‘African Cosmologies: Photography, Time, and the Other’ brings together 33 artists of African origins from around the globe in conjunction with the FotoFest Biennial 2020 exhibition. The included artists challenge traditional understandings of blackness and transnational histories in relation to concepts of liberty, civil rights and modes of representation.
Founded in Houston in 1983, FotoFest is the first and longest running photographic arts festival in the United States. The Biennial’s programme is dispersed throughout the city in Houston’s leading art museums, galleries, non-profit art spaces, universities and civic spaces. For already 37 years, FotoFest presents artists, thinkers and particularly photographers from around the globe – giving special attention to a specific region with each edition. This year, the focus is on Africa.
Wilfred Ukpong, By and by, I Will Carry this Burden of Hope, till the Laments of my Newborn is Heard #2, 2017. From the series Blazing Century 1, Niger-Delta/Future-Cosmos, 2011–17. Courtesy of Wilfred Ukpong and Blazing Century Studios, Nigeria
Throughout history, the visual culture has been infested with Afro-pessimism – the Western hegemonic idea spread through media and cultural industries that Africa is hopeless, displayed by forms of exoticism and pity, etcetera. Significantly, ‘African Cosmologies’ is aiming for exactly the opposite – providing new, engaged and knowledgeable perspectives on Africa; re-enacting the African narrative by countering the negative preconceptions. Curated by Mark Sealy, ‘African Cosmologies’ presents art practices that interrogate the reality of the 21st century as an open space that is both undefined and disputed. What connects all the artists is their unifying spirituality of practice through which they offer new ways of seeing, feeling and being.

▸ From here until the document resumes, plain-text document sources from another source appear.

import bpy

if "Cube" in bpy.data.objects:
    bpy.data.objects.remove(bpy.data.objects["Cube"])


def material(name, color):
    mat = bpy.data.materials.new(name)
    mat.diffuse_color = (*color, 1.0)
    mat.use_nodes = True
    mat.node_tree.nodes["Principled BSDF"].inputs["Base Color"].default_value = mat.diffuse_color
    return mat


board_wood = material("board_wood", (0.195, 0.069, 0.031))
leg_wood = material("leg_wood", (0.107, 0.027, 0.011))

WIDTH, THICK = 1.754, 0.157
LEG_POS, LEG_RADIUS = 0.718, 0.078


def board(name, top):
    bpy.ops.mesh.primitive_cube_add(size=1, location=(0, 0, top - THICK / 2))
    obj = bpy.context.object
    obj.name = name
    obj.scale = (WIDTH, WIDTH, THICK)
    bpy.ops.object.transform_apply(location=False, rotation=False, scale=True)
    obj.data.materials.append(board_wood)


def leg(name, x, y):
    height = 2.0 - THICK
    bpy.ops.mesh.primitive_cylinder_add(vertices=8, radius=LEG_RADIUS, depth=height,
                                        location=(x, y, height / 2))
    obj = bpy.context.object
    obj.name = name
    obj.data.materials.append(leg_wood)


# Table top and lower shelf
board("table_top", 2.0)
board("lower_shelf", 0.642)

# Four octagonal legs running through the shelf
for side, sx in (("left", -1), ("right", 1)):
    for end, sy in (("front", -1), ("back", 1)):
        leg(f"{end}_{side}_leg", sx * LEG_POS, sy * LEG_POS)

The art practice of these participants is inherently critical, unveiling existing biases within the context of the ‘colonizing camera’. They are contributing to an Afrocentric presence where intriguing aspects of the historical, economic and social circumstances of the artists’ realities are disclosed. Their ways of working can be viewed both individually and collectively – in constant dialogue with those cultures that, historically, have had the tendency to comprise the complexity and essence of what being African contains.
Rahima Gambo, Rukkaya and Hadiza, Maiduguri, Nigeria, 2016, From the series Education is Forbidden, 2015–16, Courtesy of Rahima Gambo and Open Society Foundation
‘African Cosmologies’ is addressing the idea of Africa as not being fixed culturally, geographically, or politically and through the prism of the selected works we can begin to realise that the notion of Africa is omnipresent – and in a far wider scope than what is usually coming to our eyes. Instead of sticking to the confines of European aesthetics, the artists enable free space for feeling and perceiving various individual and cultural experiences where Africa is celebrated. As such, this book invites the viewer to follow a journey through the African cosmos where an ongoing dialogue of diversity shines.
Besides the assemblage of artists, the title additionally presents a collection of five texts written by Mark Sealy (curator), Henry Louis Gates, Jr. (historian), Olu Oguibe (literary critic), Christine Eyene (art historian) and Azu Nwagbogu (founder-director of African Artist Foundation and LagosPhoto). In their own ways, they reflect on the notion of Africa in the context of historical developments and its relation to the photographic medium.
Aïda Muluneh, Access, Addis Ababa, Ethiopia, From the series Water Life, 2018, Commissioned by Water Aid, 2018, Courtesy of Aïda Muluneh and Water Aid
The Biennial is temporarily closed due to the outbreak of COVID-19 and is currently planned to be postponed and re-opened when the situation calms down. You can follow the updates on FotoFest’s (online and offline) programme and scheduling here. In the meantime purchase African Cosmologies here.